The Great Synagogue is Great!

 

by Rabbi Corinne Copnick

 

Photo credit: https://sydneylivingmuseums.com.au

 

It’s an old Jewish joke that when there are two Jews, three synagogues are needed. They each have their own ideas about how the prayers should be conducted. Prior to visiting the Great Synagogue in Sydney, Australia, I left a message identifying myself as an ordained rabbi from Los Angeles who was interested in the synagogue’s history. I don’t know which of the two or more Jews got my message, but no one seemed to be aware of it when I arrived. However, at least there was a synagogue to receive me, a grand one. Often referred to as “The Jewish Cathedral,” it was established in 1878.*

But a hundred years earlier in 1788, when the first few Jewish convicts were transported to New South Wales on the First Fleet to serve out their harsh sentences, there were no synagogues yet, not even one. As a matter of fact, when the first Jewish convict died that same year, there were no Jewish burial rites or sites.

Although only ten Jews are required to make a minyan (while each person can pray individually, developing communal values is considered essential in Jewish life, and the Torah cannot be read aloud without a minyan). The idea is to gather enough participants to make a kehilla, a little community. Eventually — some three decades later – there were enough Jewish convicts –about 30 of them — to gather together for regular worship. Towards the end of the 1820s, a few free settlers joined the congregation as well, led by a young man recommended by the Chief Rabbi in London.
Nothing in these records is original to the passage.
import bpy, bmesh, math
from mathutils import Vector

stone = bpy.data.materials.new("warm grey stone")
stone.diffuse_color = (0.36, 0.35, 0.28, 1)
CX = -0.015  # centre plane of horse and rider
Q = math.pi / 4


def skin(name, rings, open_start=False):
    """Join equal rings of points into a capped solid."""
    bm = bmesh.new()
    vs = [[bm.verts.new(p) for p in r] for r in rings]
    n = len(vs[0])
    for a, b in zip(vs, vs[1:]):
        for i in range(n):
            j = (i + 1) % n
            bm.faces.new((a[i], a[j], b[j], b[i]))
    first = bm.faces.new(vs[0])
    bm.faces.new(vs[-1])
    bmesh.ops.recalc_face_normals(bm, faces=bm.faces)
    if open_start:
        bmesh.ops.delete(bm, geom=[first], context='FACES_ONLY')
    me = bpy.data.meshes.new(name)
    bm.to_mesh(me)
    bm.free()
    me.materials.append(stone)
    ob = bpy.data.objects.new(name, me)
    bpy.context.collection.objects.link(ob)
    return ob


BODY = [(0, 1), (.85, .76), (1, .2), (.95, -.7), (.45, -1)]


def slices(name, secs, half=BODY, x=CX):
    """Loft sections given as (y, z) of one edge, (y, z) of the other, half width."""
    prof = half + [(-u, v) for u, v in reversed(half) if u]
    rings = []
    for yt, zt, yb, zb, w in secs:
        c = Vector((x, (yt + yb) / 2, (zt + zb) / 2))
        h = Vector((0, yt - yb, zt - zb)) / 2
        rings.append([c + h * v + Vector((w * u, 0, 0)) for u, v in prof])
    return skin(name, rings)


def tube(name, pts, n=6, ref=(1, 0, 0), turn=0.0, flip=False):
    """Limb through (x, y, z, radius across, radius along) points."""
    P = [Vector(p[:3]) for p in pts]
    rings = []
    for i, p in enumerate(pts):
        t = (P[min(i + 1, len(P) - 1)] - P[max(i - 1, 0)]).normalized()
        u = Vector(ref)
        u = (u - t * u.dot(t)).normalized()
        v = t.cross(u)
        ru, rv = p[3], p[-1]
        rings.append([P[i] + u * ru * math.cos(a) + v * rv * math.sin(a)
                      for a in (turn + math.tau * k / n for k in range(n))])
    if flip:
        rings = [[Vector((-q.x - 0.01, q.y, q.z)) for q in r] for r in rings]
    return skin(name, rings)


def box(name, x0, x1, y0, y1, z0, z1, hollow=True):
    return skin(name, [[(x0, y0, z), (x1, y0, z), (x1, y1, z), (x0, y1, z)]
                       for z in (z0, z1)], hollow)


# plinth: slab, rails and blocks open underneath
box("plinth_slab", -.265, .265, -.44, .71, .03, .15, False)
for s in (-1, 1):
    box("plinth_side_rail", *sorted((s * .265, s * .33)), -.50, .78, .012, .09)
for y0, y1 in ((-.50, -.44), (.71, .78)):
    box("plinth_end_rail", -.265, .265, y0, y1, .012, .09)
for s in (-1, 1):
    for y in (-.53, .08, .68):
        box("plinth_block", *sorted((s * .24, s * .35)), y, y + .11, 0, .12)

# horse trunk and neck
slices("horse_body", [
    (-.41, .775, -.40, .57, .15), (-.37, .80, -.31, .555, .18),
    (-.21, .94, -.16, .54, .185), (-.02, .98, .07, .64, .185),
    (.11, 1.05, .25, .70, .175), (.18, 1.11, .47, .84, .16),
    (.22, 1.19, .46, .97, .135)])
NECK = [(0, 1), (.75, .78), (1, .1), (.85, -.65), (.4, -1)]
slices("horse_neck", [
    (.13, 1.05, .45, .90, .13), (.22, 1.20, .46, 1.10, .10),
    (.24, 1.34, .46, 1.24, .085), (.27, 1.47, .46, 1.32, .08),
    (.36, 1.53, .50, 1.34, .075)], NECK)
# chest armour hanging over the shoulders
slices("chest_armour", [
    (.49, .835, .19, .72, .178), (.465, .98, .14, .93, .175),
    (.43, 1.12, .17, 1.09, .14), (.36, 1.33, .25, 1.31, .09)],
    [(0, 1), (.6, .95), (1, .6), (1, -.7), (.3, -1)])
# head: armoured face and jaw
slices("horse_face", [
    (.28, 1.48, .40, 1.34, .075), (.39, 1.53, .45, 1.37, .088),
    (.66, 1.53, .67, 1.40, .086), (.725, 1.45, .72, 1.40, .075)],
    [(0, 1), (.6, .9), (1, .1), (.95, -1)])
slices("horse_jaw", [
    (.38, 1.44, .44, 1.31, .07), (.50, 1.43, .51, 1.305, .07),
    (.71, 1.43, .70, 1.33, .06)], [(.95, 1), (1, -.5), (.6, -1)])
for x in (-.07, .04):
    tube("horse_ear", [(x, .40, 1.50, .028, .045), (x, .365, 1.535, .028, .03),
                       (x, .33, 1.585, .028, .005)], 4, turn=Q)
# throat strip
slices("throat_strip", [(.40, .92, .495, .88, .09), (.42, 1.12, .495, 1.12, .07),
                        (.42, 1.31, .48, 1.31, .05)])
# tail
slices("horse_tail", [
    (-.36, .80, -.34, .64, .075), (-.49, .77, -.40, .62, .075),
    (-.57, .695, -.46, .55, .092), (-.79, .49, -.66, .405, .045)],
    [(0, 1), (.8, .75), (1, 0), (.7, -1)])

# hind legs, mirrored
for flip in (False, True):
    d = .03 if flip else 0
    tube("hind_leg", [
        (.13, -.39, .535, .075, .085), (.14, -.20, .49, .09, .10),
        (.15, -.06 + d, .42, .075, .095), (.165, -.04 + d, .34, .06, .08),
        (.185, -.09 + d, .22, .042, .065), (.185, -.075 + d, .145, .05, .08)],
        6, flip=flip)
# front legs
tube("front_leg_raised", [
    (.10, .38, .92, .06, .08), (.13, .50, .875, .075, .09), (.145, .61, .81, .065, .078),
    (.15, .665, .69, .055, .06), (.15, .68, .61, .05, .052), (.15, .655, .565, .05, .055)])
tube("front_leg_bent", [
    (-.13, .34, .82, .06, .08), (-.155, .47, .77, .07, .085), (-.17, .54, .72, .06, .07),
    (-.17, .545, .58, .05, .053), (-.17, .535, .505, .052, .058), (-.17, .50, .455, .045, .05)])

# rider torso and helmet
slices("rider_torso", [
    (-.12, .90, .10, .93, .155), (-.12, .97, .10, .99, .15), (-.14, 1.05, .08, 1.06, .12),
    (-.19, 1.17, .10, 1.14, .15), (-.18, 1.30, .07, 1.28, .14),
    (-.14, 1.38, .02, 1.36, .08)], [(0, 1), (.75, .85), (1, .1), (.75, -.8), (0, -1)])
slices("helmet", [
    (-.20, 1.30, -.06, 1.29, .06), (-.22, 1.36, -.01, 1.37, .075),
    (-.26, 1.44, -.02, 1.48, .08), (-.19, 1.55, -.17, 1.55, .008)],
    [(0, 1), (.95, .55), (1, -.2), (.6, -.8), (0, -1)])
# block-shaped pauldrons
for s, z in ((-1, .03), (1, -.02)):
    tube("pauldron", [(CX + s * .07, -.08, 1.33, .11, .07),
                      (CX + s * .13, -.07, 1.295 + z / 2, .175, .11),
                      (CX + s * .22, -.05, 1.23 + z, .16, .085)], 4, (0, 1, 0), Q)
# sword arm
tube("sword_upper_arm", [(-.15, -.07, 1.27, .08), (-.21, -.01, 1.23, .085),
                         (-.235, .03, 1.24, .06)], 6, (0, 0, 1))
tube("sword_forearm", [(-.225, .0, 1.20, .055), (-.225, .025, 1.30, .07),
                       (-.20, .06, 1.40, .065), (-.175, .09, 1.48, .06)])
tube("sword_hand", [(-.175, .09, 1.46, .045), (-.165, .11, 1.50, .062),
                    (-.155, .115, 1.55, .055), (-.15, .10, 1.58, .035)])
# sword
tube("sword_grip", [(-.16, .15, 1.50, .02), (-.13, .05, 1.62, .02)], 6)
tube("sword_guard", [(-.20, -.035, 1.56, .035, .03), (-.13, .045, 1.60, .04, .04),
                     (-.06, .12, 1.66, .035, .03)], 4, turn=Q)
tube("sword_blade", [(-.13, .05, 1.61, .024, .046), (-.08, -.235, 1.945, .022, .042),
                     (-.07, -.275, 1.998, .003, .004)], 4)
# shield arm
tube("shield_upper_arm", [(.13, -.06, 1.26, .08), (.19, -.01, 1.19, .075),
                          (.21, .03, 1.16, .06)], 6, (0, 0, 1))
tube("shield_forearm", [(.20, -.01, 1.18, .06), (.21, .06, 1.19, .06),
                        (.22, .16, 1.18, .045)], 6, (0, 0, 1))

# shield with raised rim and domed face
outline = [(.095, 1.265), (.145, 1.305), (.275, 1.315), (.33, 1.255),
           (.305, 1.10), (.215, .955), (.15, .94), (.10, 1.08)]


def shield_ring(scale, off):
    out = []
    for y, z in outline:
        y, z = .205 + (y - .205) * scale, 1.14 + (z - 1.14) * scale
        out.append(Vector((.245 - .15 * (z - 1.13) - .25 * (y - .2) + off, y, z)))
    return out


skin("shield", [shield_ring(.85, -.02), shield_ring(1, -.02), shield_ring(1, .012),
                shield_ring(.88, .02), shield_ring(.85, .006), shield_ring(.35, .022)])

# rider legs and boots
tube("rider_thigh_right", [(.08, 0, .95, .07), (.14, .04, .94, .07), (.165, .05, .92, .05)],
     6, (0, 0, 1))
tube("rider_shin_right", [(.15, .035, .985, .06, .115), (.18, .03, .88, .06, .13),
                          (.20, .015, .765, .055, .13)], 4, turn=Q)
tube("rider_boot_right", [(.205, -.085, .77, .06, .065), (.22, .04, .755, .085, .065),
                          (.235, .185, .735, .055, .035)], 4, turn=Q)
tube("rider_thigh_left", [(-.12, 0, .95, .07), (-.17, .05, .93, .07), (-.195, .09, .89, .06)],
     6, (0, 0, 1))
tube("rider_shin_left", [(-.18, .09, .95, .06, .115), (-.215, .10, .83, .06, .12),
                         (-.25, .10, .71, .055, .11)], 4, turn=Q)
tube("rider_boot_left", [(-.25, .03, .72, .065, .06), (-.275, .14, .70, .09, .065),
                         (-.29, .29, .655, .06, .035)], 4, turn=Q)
So now there was one synagogue for 30 plus Jews. Oy veh! That wouldn’t do. They argued and argued about different ways of conducting services in the synagogue. And other things. It goes without saying that a rival congregation was immediately started, led by a young man who didn’t have a recommendation from London. Who cared? Now they had two synagogues. The number of free Jewish settlers grew to 25. After a lot of negotiation, and helped by a rabbi who who had traveled to Australia, the congregation united. They were one.
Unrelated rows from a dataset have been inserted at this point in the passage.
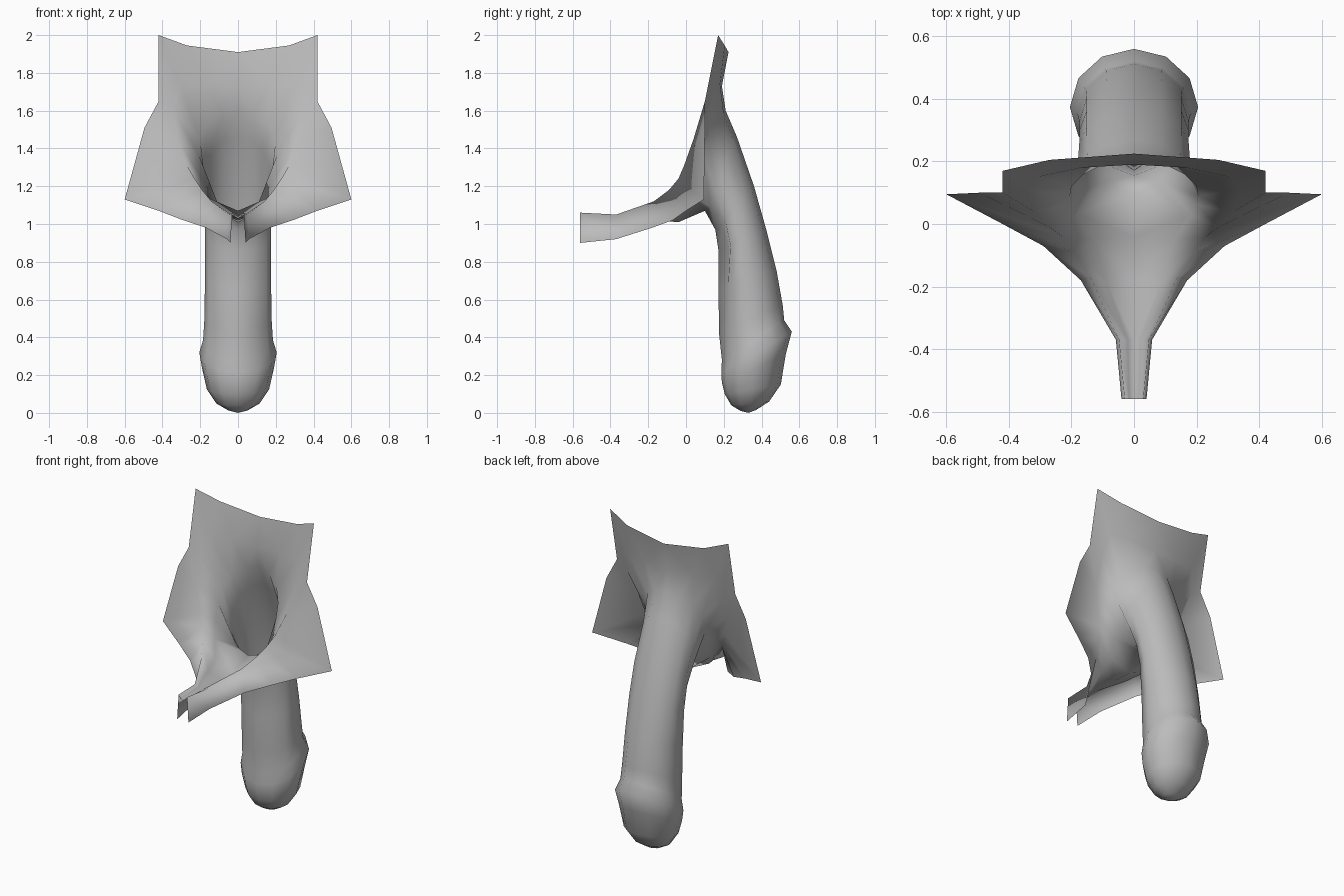
import bpy, bmesh, math

if "Cube" in bpy.data.objects:
    bpy.data.objects.remove(bpy.data.objects["Cube"])

grey = bpy.data.materials.new("plain grey")
grey.diffuse_color = (0.5, 0.5, 0.5, 1)
grey.use_nodes = True
grey.node_tree.nodes["Principled BSDF"].inputs["Base Color"].default_value = grey.diffuse_color

# Half rows of the open skin patch, from top centre round to the rear strip
outer_edge = [(0, .225, 1.91), (.27, .205, 1.945), (.42, .17, 2.0), (.42, .10, 1.65),
              (.495, .10, 1.51), (.6, .095, 1.13), (.42, .0, 1.07), (.29, -.07, 1.02),
              (.17, -.18, .98), (.058, -.37, .92), (.04, -.56, .90)]
groin_fold = [(0, .19, 1.73), (.17, .18, 1.74), (.31, .15, 1.74), (.34, .11, 1.6),
              (.32, .04, 1.45), (.27, -.01, 1.31), (.23, -.04, 1.24), (.19, -.09, 1.18),
              (.14, -.17, 1.12), (.048, -.37, 1.05), (.03, -.56, 1.06)]
inner_wall = [(0, .21, 1.6), (.08, .2, 1.58), (.16, .16, 1.53), (.2, .12, 1.45),
              (.205, .09, 1.36), (.2, .06, 1.25), (.185, .03, 1.15), (.13, -.05, 1.07),
              (.09, -.18, 1.05), (.02, -.37, 1.04), (.015, -.56, 1.04)]
root_row = [(0, .27, 1.46), (.09, .255, 1.43), (.15, .22, 1.36), (.18, .19, 1.27),
            (.17, .16, 1.17), (.1, .13, 1.09), (0, .1, 1.07), (0, -.04, 1.01),
            (0, -.18, 1.02), (0, -.37, 1.03), (0, -.56, 1.03)]

# Stations down the tube: outer y, z, inner y, z, half width, underside hollow
stations = [(.36, 1.2, .155, .97, .175, .02), (.425, .97, .172, .86, .175, .04),
            (.48, .75, .172, .65, .175, .03), (.512, .57, .175, .42, .178, .02),
            (.52, .49, .19, .28, .185, .01), (.56, .43, .187, .21, .205, 0),
            (.528, .31, .19, .16, .19, 0), (.502, .15, .205, .10, .165, 0),
            (.44, .06, .24, .04, .115, 0), (.37, .015, .29, .01, .05, 0)]


def half_ring(ty, tz, by, bz, w, hollow, n=6):
    """Half an ellipse from the outer side to the inner side."""
    ring = []
    for k in range(n + 1):
        a = math.pi * k / n
        t = (1 - math.cos(a)) / 2
        y = ty + (by - ty) * t + (hollow if k == n - 1 else 0)
        ring.append((w * math.sin(a) if 0 < k < n else 0, y, tz + (bz - tz) * t))
    return ring


rows = [outer_edge, groin_fold, inner_wall, root_row] + [half_ring(*s) for s in stations]

bm = bmesh.new()
grid = [[bm.verts.new(p) for p in row] for row in rows]
for a, b in zip(grid, grid[1:]):
    for k in range(min(len(a), len(b)) - 1):
        bm.faces.new((a[k], b[k], b[k + 1], a[k + 1]))
# Closed tip
tip = bm.verts.new((0, .33, 0))
last = grid[-1]
for k in range(len(last) - 1):
    bm.faces.new((last[k], tip, last[k + 1]))
# Other half
geom = bm.verts[:] + bm.edges[:] + bm.faces[:]
bmesh.ops.mirror(bm, geom=geom, axis='X', merge_dist=0.0005)
bmesh.ops.remove_doubles(bm, verts=bm.verts[:], dist=0.0005)
bmesh.ops.recalc_face_normals(bm, faces=bm.faces[:])
bm.normal_update()
# The tip must face down, so the outside is the smooth visible side
tip_face = min(bm.faces, key=lambda f: f.calc_center_median().z)
if tip_face.normal.z > 0:
    bmesh.ops.reverse_faces(bm, faces=bm.faces[:])

mesh = bpy.data.meshes.new("anatomy_skin")
bm.to_mesh(mesh)
bm.free()
mesh.materials.append(grey)
for p in mesh.polygons:
    p.use_smooth = True
skin = bpy.data.objects.new("anatomy_skin", mesh)
bpy.context.collection.objects.link(skin)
It turned out that some of the free Jewish settlers had influential ties (to the Montefiore family, for example), and the Australian government finally recognized the Jewish congregation in 1831. The little congregation celebrated their first High Holy Days together a few months later on George Street in a room above the store of one of the congregants. There was a bona fide Jewish congregation in New South Wales, Australia.
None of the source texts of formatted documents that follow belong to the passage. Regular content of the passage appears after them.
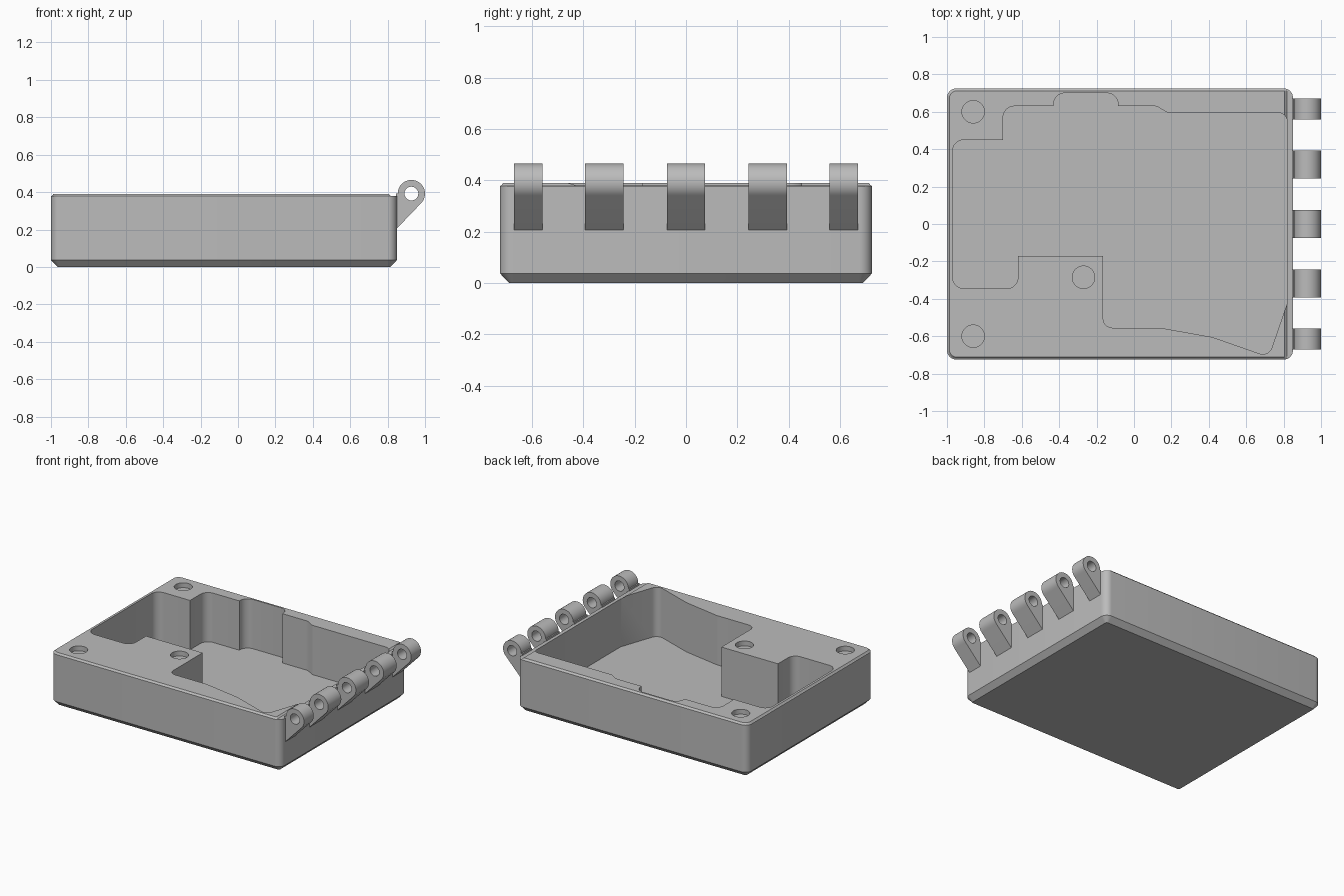
import bpy, bmesh
from math import sin, cos, pi, radians
from mathutils import Vector, Matrix

if "Cube" in bpy.data.objects:
    bpy.data.objects.remove(bpy.data.objects["Cube"])

grey = bpy.data.materials.new("plain grey")
grey.use_nodes = True
grey.diffuse_color = (0.5, 0.5, 0.5, 1)
grey.node_tree.nodes["Principled BSDF"].inputs["Base Color"].default_value = (0.5, 0.5, 0.5, 1)


def rounded(points, segs=8):
    """Outline from (x, y, radius) corners, each filleted when radius > 0."""
    out = []
    for i, (x, y, r) in enumerate(points):
        p = Vector((x, y))
        if r == 0:
            out.append(p)
            continue
        a = (Vector(points[i - 1][:2]) - p).normalized()
        b = (Vector(points[(i + 1) % len(points)][:2]) - p).normalized()
        half = a.angle(b) / 2
        centre = p + (a + b).normalized() * (r / sin(half))
        reach = r * cos(half) / sin(half)
        start, end = p + a * reach - centre, p + b * reach - centre
        turn = start.angle(end)
        for k in range(segs + 1):
            t = k / segs
            out.append(centre + (start * sin((1 - t) * turn) + end * sin(t * turn)) / sin(turn))
    return out


def loft(name, rings):
    """Closed solid through rings of (outline, z)."""
    bm = bmesh.new()
    loops = [[bm.verts.new((p.x, p.y, z)) for p in outline] for outline, z in rings]
    for low, high in zip(loops, loops[1:]):
        for i in range(len(low)):
            j = (i + 1) % len(low)
            bm.faces.new((low[i], low[j], high[j], high[i]))
    bm.faces.new(loops[0][::-1])
    bm.faces.new(loops[-1])
    bmesh.ops.recalc_face_normals(bm, faces=bm.faces)
    mesh = bpy.data.meshes.new(name)
    bm.to_mesh(mesh)
    bm.free()
    mesh.materials.append(grey)
    obj = bpy.data.objects.new(name, mesh)
    bpy.context.collection.objects.link(obj)
    return obj


def circle(x, y, r, n=40):
    return [Vector((x + r * cos(2 * pi * i / n), y + r * sin(2 * pi * i / n))) for i in range(n)]


def activate(obj):
    bpy.ops.object.select_all(action='DESELECT')
    obj.select_set(True)
    bpy.context.view_layer.objects.active = obj


def cut(obj, cutter):
    cutter.hide_render = True
    mod = obj.modifiers.new("cut", 'BOOLEAN')
    mod.operation, mod.solver, mod.object = 'DIFFERENCE', 'EXACT', cutter
    activate(obj)
    bpy.ops.object.modifier_apply(modifier=mod.name)
    bpy.data.objects.remove(cutter)


def finish(obj):
    activate(obj)
    bpy.ops.object.shade_smooth_by_angle(angle=radians(25))


def plate(x0, x1, y, left_r, right_r):
    return rounded([(x0, -y, left_r), (x1, -y, right_r), (x1, y, right_r), (x0, y, left_r)])


# Case body: chamfered base, upright walls and a slightly raised lip
wall = plate(-1, 0.85, 0.725, 0.05, 0.05)
body = loft("case_body", [
    (plate(-0.965, 0.815, 0.69, 0.015, 0.015), 0),
    (wall, 0.037), (wall, 0.378),
    (plate(-0.995, 0.817, 0.72, 0.045, 0.005), 0.38),
    (plate(-0.987, 0.805, 0.712, 0.04, 0.005), 0.39)])

# Stepped pocket
pocket = rounded([
    (-0.97, -0.345, 0.06), (-0.62, -0.345, 0.06), (-0.62, -0.17, 0),
    (-0.165, -0.17, 0), (-0.165, -0.555, 0.05), (0.14, -0.555, 0.1),
    (0.42, -0.605, 0.1), (0.72, -0.71, 0.05), (0.82, -0.42, 0),
    (0.82, 0.595, 0.05), (0.18, 0.595, 0.03), (0.12, 0.63, 0.04),
    (-0.085, 0.63, 0), (-0.085, 0.7, 0.06), (-0.43, 0.7, 0.06),
    (-0.43, 0.63, 0), (-0.70, 0.63, 0.06), (-0.70, 0.45, 0),
    (-0.97, 0.45, 0.06)])
cut(body, loft("pocket_cutter", [(pocket, 0.032), (pocket, 0.6)]))

# Round recesses in the top
for x, y in ((-0.86, 0.6), (-0.86, -0.6), (-0.27, -0.285)):
    ring = circle(x, y, 0.06)
    cut(body, loft("recess_cutter", [(ring, 0.355), (ring, 0.6)]))
finish(body)

# Hinge knuckles: teardrop profile in x-z, extruded along y
cx, cz, radius = 0.927, 0.392, 0.073
arc = [Vector((cx + radius * cos(a), cz + radius * sin(a)))
       for a in (radians(-45 + 225 * i / 30) for i in range(31))]
profile = [Vector((0.845, 0.201))] + arc + [Vector((0.845, cz))]
stand = Matrix.Rotation(pi / 2, 4, 'X')
for i, (y, width) in enumerate(((-0.615, 0.112), (-0.318, 0.15), (0, 0.15),
                                (0.318, 0.15), (0.615, 0.112))):
    knuckle = loft(f"hinge_knuckle_{i + 1}", [(profile, -y - width / 2), (profile, -y + width / 2)])
    bore = circle(cx, cz, 0.037, 32)
    cut(knuckle, loft("bore_cutter", [(bore, -1), (bore, 1)]))
    knuckle.data.transform(stand)
    finish(knuckle)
From this small beginning, under the leadership of their first actual rabbi, Rev. Michael Rose, the congregation grew to 300 people and soon had to take larger facilities on Bridge Street and then, only a decade later, on York Street, in a 500-seat building designed by James Hume. By this time, non-Jews were also taking interest in the synagogue and contributing to the project. Amazing.

What had boosted the Jewish population and made this phenomenal growth possible? Follow the money, they say. The Gold Rush of the 1850s attracted Jewish settlers!  Unfortunately, their different circumstances led to conflict between the old and new settlers so that – you guessed it! — a rival synagogue was again established.

Finally, almost a century after the first Jewish convict died in Australia without Jewish burial rites, the rival synagogues united, and the Great Synagogue was born on Elizabeth Street, where it still stands. The religious services, complemented by fine liturgical talent, were – and still are – traditional in nature. It was 1878.

In the formal and elegant fashion of the time, the Great Synagogue was built to generate awe at its stately magnificence, both outside and inside. There are stained glass windows and gold stars on the ceiling (added in later years) to intensify the light. It’s gorgeous.. An education center, auditorium, memorial center, and library were added over the years. The Great Synagogue still boasts many activities, but the elderly volunteers told us that the whole congregation is aging and, by attrition, dwindling.

As my visit drew to a close, I noticed that there were mincha (afternoon) services scheduled for 1:30 PM. “I’d love to join in prayer at the mincha service,” I said to the knowledgeable woman who gave us an informational talk. “Would that be possible?” I asked.

“Well, it’s usually just the men,” she answered hesitantly, and then added, “I suppose we could put up a screen for you.”

“Thank you,” I replied, “but since my time in Sydney is short, I think it would be better spent at the Jewish Museum than behind a screen.”

“Oh, that’s great,” she said in relief. “There’s a bus that will take you to the Museum that stops right in front of our door.”

So with an exchange of smiles and good wishes, my daughter and I left for the Jewish Museum of Sydney, where I promptly bought a purple kippah with an aboriginal design.

With the dispersion of young families to the more affordable suburbs around Sydney, there are a number of thriving, suburban synagogues today – Reform, Conservative, and Modern Orthodox — and most have egalitarian seating.  Female rabbis who visit Sydney are not obliged to sit behind a mehitza (screen or wall) in order to pray there, if they do not choose to do so.

So you see, it’s true. When you have two Jews, you need three synagogues.

 

*For those who are interested in more historical detail about the Great Synagogue’s history, a book by the Rabbi Emeritus, Rabbi Dr. Raymond Apple, is available: The Great Synagogue: A History of Sydney’s Big Shule, UNSW PRESS, 2008.